Department of Physics and Astronomy
The LEicester Data Archive Service
AP16138

Funding from the Particle Physics and Astronomy  Research Council
Professor R S Warwick

The  acquisition  and analysis  of  large  complex  datasets forms  an essential part  of many current  research programmes in  astronomy and astrophysics.  An  on-line archive  of high energy  astrophysics data, derived from  space missions  such EXOSAT, Ginga  and ROSAT,  has been operational at  the University of Leicester since  September 1992. The LEicester Data  Archive Service (LEDAS) offers the  opportunity for UK astronomers  to engage  in  a wide  range  of archival-based  research programmes,  particular  those   relying  on  the  intercomparison  of measurements  made  using  a  range of  space-borne  and  ground-based
instruments.
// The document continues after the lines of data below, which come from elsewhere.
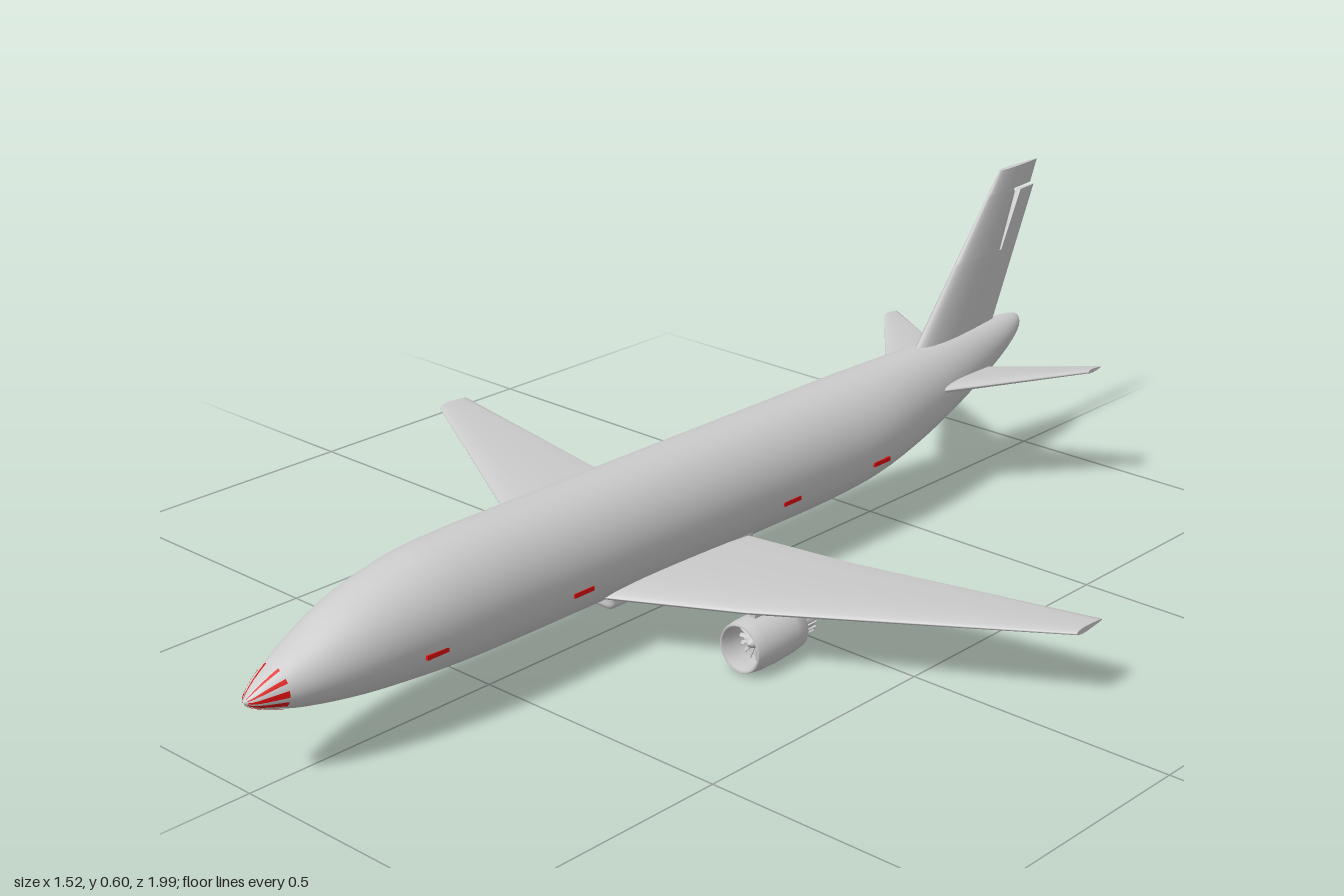
import * as THREE from 'three';
import { RoundedBoxGeometry } from 'three/addons/geometries/RoundedBoxGeometry.js';

const V = (x, y, z) => new THREE.Vector3(x, y, z);

// Skin a list of closed rings (equal point counts) and close both ends
function loft(rings) {
  const n = rings[0].length, pos = [], idx = [];
  rings.forEach(r => r.forEach(p => pos.push(p.x, p.y, p.z)));
  for (let i = 0; i < rings.length - 1; i++) {
    for (let j = 0; j < n; j++) {
      const a = i * n + j, b = i * n + (j + 1) % n;
      idx.push(a, b, a + n, b, b + n, a + n);
    }
  }
  [0, rings.length - 1].forEach((k, end) => {
    const base = pos.length / 3;
    rings[k].forEach(p => pos.push(p.x, p.y, p.z));
    for (let j = 0; j < n / 2 - 1; j++) {
      const a = base + j, b = base + j + 1, c = base + n - 1 - j, d = base + n - 2 - j;
      if (end) idx.push(a, b, c, b, d, c);
      else idx.push(a, c, b, b, c, d);
    }
  });
  // turn the faces outwards if the enclosed volume is negative
  let vol = 0;
  const at = i => V(pos[3 * i], pos[3 * i + 1], pos[3 * i + 2]);
  for (let i = 0; i < idx.length; i += 3) vol += at(idx[i]).dot(at(idx[i + 1]).cross(at(idx[i + 2])));
  if (vol < 0) idx.reverse();
  const g = new THREE.BufferGeometry();
  g.setAttribute('position', new THREE.Float32BufferAttribute(pos, 3));
  g.setIndex(idx);
  g.computeVertexNormals();
  return g;
}

// Aerofoil panel: each section has leading edge, trailing edge, thickness and chord range u0..u1
function aerofoil(sections, dir) {
  const steps = 10;
  return loft(sections.map(({ le, te, t, u0 = 0, u1 = 1 }) => {
    const side = s => Array.from({ length: steps + 1 }, (_, i) => {
      const u = u0 + (u1 - u0) * (i / steps) ** 1.6;
      const h = t * (1.48 * Math.sqrt(u) - 0.63 * u - 1.76 * u * u + 1.42 * u ** 3 - 0.5 * u ** 4) + 0.0008;
      return le.clone().lerp(te, u).addScaledVector(dir, s * h);
    });
    return [...side(1), ...side(-1).reverse()];
  }));
}

// Fuselage stations: z, bottom, top, half width
const STATIONS = [
  [1, .155, .155, 0], [.99, .145, .166, .013], [.96, .132, .187, .03], [.9, .115, .218, .055],
  [.8, .098, .262, .08], [.68, .087, .29, .095], [.58, .082, .298, .1], [.45, .08, .3, .1],
  [.2, .08, .3, .1], [-.1, .08, .3, .1], [-.3, .08, .3, .1], [-.45, .09, .3, .097],
  [-.6, .118, .3, .078], [-.75, .165, .3, .056], [-.87, .215, .299, .036], [-.93, .25, .296, .021],
  [-.95, .27, .289, .008], [-.953, .28, .28, 0],
];
const LAST = STATIONS.length - 1;
const heightCurve = new THREE.CatmullRomCurve3(STATIONS.map(s => V(s[0], s[1], s[2])), false, 'catmullrom');
const widthCurve = new THREE.CatmullRomCurve3(STATIONS.map(s => V(s[0], s[3], 0)), false, 'catmullrom');

function hullPoint(station, angle, lift = 0) {
  const h = heightCurve.getPoint(station / LAST), w = widthCurve.getPoint(station / LAST).y;
  return V(Math.cos(angle) * (w + lift), (h.y + h.z) / 2 + Math.sin(angle) * ((h.z - h.y) / 2 + lift), h.x);
}

export function createModel() {
  const model = new THREE.Group();
  const grey = new THREE.MeshStandardMaterial({ color: 0xcccccc });
  const greyThin = new THREE.MeshStandardMaterial({ color: 0xcccccc, side: THREE.DoubleSide });
  const red = new THREE.MeshStandardMaterial({ color: 0xe01010, side: THREE.DoubleSide });
  const add = (name, geo, mat = grey, parent = model) => {
    const m = new THREE.Mesh(geo, mat);
    m.name = name;
    parent.add(m);
    return m;
  };

  // Fuselage
  const rings = [];
  for (let i = 0; i <= LAST * 4; i++) {
    rings.push(Array.from({ length: 48 }, (_, j) => hullPoint(i / 4, j / 48 * Math.PI * 2)));
  }
  add('fuselage', loft(rings));
  add('bellyFairing', new RoundedBoxGeometry(.145, .045, .37, 3, .012).translate(0, .1035, .1));

  // Red streaks fanning out from the nose tip: angle, half width in degrees
  [[0, 9], [180, 9], [33, 6], [147, 6], [66, 4], [114, 4], [-30, 8], [210, 8], [-60, 5], [240, 5], [-90, 3]]
    .forEach(([deg, half]) => {
      const pos = [], idx = [];
      for (let i = 0; i <= 6; i++) {
        for (const s of [-1, 0, 1]) {
          const p = hullPoint(.45 + i * .32, (deg + s * half) * Math.PI / 180, .0015);
          pos.push(p.x, p.y, p.z);
        }
        if (i < 6) {
          for (const k of [0, 1]) {
            const a = i * 3 + k;
            idx.push(a, a + 3, a + 1, a + 1, a + 3, a + 4);
          }
        }
      }
      const g = new THREE.BufferGeometry();
      g.setAttribute('position', new THREE.Float32BufferAttribute(pos, 3));
      g.setIndex(idx);
      g.computeVertexNormals();
      add('noseStreak', g, red);
    });

  const up = V(0, 1, 0), across = V(1, 0, 0);
  for (const s of [1, -1]) {
    const side = s > 0 ? 'left' : 'right';

    // Main wing
    add(side + 'Wing', aerofoil([
      { le: V(0, .109, .33), te: V(0, .109, -.055), t: .026 },
      { le: V(s * .28, .109, .177), te: V(s * .28, .112, -.092), t: .021 },
      { le: V(s * .76, .134, -.085), te: V(s * .76, .136, -.155), t: .009 },
    ], up));

    // Tailplane
    add(side + 'Tailplane', aerofoil([
      { le: V(0, .222, -.535), te: V(0, .222, -.775), t: .02 },
      { le: V(s * .075, .231, -.63), te: V(s * .075, .231, -.81), t: .016 },
      { le: V(s * .25, .254, -.845), te: V(s * .25, .254, -.885), t: .006 },
    ], up));

    // Red door marks along the side
    for (const [z, x] of [[.688, .0885], [.37, .0945], [-.157, .0945], [-.412, .0935]]) {
      add(side + 'DoorMark', new THREE.BoxGeometry(.006, .008, .045).translate(s * x, .155, z), red);
    }

    // Engine, built along z around its own axis
    const engine = new THREE.Group();
    engine.name = side + 'Engine';
    engine.position.set(s * .28, .048, 0);
    model.add(engine);
    const lathe = pts => new THREE.LatheGeometry(pts.map(p => new THREE.Vector2(...p)), 32).rotateX(Math.PI / 2);
    add('nacelle', lathe([[.026, .062], [.041, .062], [.045, .09], [.047, .13], [.0465, .17], [.044, .19],
      [.0415, .194], [.039, .19], [.037, .17], [.037, .13]]), greyThin, engine);
    add('fanDisc', new THREE.CircleGeometry(.038, 32).translate(0, 0, .14), greyThin, engine);
    add('fanHub', lathe([[.013, .14], [.011, .155], [.006, .167], [0, .171]]), greyThin, engine);
    for (let i = 0; i < 16; i++) {
      const a = i / 16 * Math.PI * 2;
      add('fanBlade', new THREE.BoxGeometry(.007, .027, .0015).rotateY(.6)
        .translate(0, .0235, .148).rotateZ(a), grey, engine);
      add('exhaustRib', new THREE.BoxGeometry(.002, .006, .04).translate(0, .024, .042).rotateZ(a), grey, engine);
    }
    add('exhaustCore', lathe([[0, -.004], [.005, -.002], [.009, .016], [.019, .018], [.023, .024], [.024, .065]]), greyThin, engine);
    add('pylon', new THREE.BoxGeometry(.012, .03, .13).translate(0, .05, .095), grey, engine);
  }

  // Fin with a slot ahead of the rudder; height sets the sweep and thickness
  const finSection = (y, u0, u1) => {
    const k = (y - .3) / .3;
    const teZ = y > .552 ? -.975 - (y - .555) * .44 : -.87 - (y - .3) * .47;
    return { le: V(0, y, -.63 - .245 * k), te: V(0, y, teZ), t: .03 - .02 * k, u0, u1 };
  };
  const finPanel = (name, ...sections) => add(name, aerofoil(sections.map(a => finSection(...a)), across));
  finPanel('finBase', [.27, 0, 1], [.44, 0, 1]);
  finPanel('finFront', [.44, 0, .68], [.55, 0, .55], [.557, 0, .56]);
  finPanel('rudder', [.44, .71, 1], [.55, .68, 1]);
  finPanel('finTip', [.557, 0, 1], [.6, 0, 1]);

  return model;
}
A  grant  recently  awarded  by  the Particle  Physics  and  Astronomy Research  Council  to  the  University's  Department  of  Physics  and Astronomy  ensures  the continuation  of  the  LEDAS  programme for  a further two  years (April  2002 -March 2004).  During this  period the
research scene  in high energy  astrophysics will be dominated  by two missions,   namely   NASA's  Chandra   and   ESA's  XMM-Newton   Space Observatories. In partnership  with the Harvard-Smithsonian Centre for Astrophysics, LEDAS already provides  a ``mirror'' of the Chandra data archive within the  UK. The immediate challenge for  the project is to incorporate additional datasets derived from XMM-Newton into the LEDAS system in  order to offer enhanced  functionality for both  its UK and international users.
April 2002


Division of Cardiology
Preclinical assessment of antithrombotic and antiproliferative action of stents eluting eptifibatide
Dr K Chitkara

Angina is caused by narrowing of coronary arteries, which supply blood to the heart muscle. Such narrowings are increasingly treated by stretching the artery with a balloon catheter and implanting a metal device called a stent. Stents are scaffolding devices, which hold the artery open mechanically and can reduce the risk of renarrowing of the artery at the treated site. However, blood clots can occur on these stents and sometimes the artery re-narrows despite the stent. It is thought that these complications may be in part due to damage to the artery lining when the stent is put in. We aim to show that a compound called eptifibatide which is commercially available for human use, can be used to coat stents before they are inserted and that it will reduce the complications associated with stents.

We propose demonstrating that eptifibatide coated stents are a practical and effective means of limiting the complications of stenting, affecting both thrombosis (clot) and restenosis, especially in smaller coronary vessels.


Department of Biology
Dissecting the Cell Biology of Plastid Division 
Dr Simon Geir Møller

Plastids are tremendously important as photosynthetic organelles and as sites for many important intermediary metabolic pathways and one of the most important aspect of maintaining plastid functionality is plastid division. We are taking an integrative approach using advanced proteomics and cell biology to isolate novel plastid division components, examining intraplastidic “real-time” localisation dynamics in three-dimensions and probing functionality using reverse genetics. We are also dissecting global nuclear gene expression profiles in response to temporal plastid division arrest. The research proposed will not only aid in understanding the cell biology of plastid division but will also lead to agricultural applications.
April 2002

Back to [eBulletin] index

News
Features
Out and About
People
Events Diary
Notices
Media Coverage
Higher Education News
Bulletin + Research/Books Supplement
Press Release Archive

 


[University Home][Press and Publications][University Index A-Z][University Search][University Help]

Last updated: March 2002 
Created by: Rachel Tunstall
Maintained by: Barbara Whiteman

This document has been approved by the head of department or section.
If you are an authorised user you may edit this document through your Web browser.